Only PS with moderate to severe gradients are symptomatic.
PS patients live a normal life and have no real complications.
Pulmonic ejection sound at the pulmonic auscultatory area; becomes less obvious during inspiration and is very obvious during expiration (unusual for a pulmonic sound).
More severe PS gives wider S2 split.
As with A2, the worse the stenosis gets, the less likely you are to get/hear a P2 sound – with to much stenosis, valve won’t even close to generate a sound.
Palpation: precordial heave or palpable impulse from the RV may be felt at the left lower sternal border, suggesting moderately severe to severe PS. In the left upper sternal border (2nd intercostals space), a systolic thrill may be palpable.

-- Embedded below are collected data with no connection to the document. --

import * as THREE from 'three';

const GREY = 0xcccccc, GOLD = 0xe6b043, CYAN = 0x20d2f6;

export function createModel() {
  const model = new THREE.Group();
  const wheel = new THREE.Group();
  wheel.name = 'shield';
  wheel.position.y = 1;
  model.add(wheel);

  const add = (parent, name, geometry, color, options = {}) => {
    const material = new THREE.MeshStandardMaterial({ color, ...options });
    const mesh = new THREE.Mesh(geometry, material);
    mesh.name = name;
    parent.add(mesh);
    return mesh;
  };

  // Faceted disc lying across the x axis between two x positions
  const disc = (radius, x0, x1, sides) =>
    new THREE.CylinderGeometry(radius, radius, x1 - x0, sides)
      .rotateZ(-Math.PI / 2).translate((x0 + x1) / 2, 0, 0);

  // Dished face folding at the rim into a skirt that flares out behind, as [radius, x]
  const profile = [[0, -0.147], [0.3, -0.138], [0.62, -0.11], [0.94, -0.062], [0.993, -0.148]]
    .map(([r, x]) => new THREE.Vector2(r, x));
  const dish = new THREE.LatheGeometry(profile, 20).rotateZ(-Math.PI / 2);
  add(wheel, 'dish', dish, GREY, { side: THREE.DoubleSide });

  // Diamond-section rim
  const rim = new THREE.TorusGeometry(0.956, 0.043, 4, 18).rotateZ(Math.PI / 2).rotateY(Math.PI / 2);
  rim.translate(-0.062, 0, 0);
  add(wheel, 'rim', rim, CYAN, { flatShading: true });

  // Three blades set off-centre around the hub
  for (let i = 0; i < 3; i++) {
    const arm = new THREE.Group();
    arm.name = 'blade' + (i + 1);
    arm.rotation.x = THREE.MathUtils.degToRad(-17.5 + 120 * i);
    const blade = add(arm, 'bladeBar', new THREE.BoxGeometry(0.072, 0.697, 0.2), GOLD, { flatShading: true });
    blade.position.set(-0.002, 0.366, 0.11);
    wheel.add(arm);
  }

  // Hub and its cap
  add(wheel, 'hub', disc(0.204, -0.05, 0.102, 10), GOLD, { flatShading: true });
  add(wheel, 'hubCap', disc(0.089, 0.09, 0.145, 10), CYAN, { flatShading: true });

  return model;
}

PS is rare and it is almost always due to congenital deformity of the valve.
Calcific valvular changes cause progression to PS.
As with AS, PS has three possible types of congenital deformities of the valve:
1/ Congenitally malformed valve
2/ Subvalvular PS
3/ Supravalvular PS
Pressure gradients between the RV and the pulmonary outflow tract determine the severity of the PS: omild PS cases: gradient < 40 mmHg omoderate PS: gradient of 40 – 80 mmHg (may be symptomatic) osevere PS: gradient > 80 mmHg (symptomatic)
Can show increased QRS voltage in V1, inverted T waves also over the right precordium
Can show RV hypertrophy by axis deviation – depending on the severity of the PS
owith angiogram…see doming of the pulmonic valve. oConcentric hypertrophy of right heart, so no real heart size change seen. oMay see a little bit of encroachment of the right ventricle on the mediastinal air space
Transcatheter balloon valvuloplasty is usually effective therapy for patients with severe or symptomatic PS.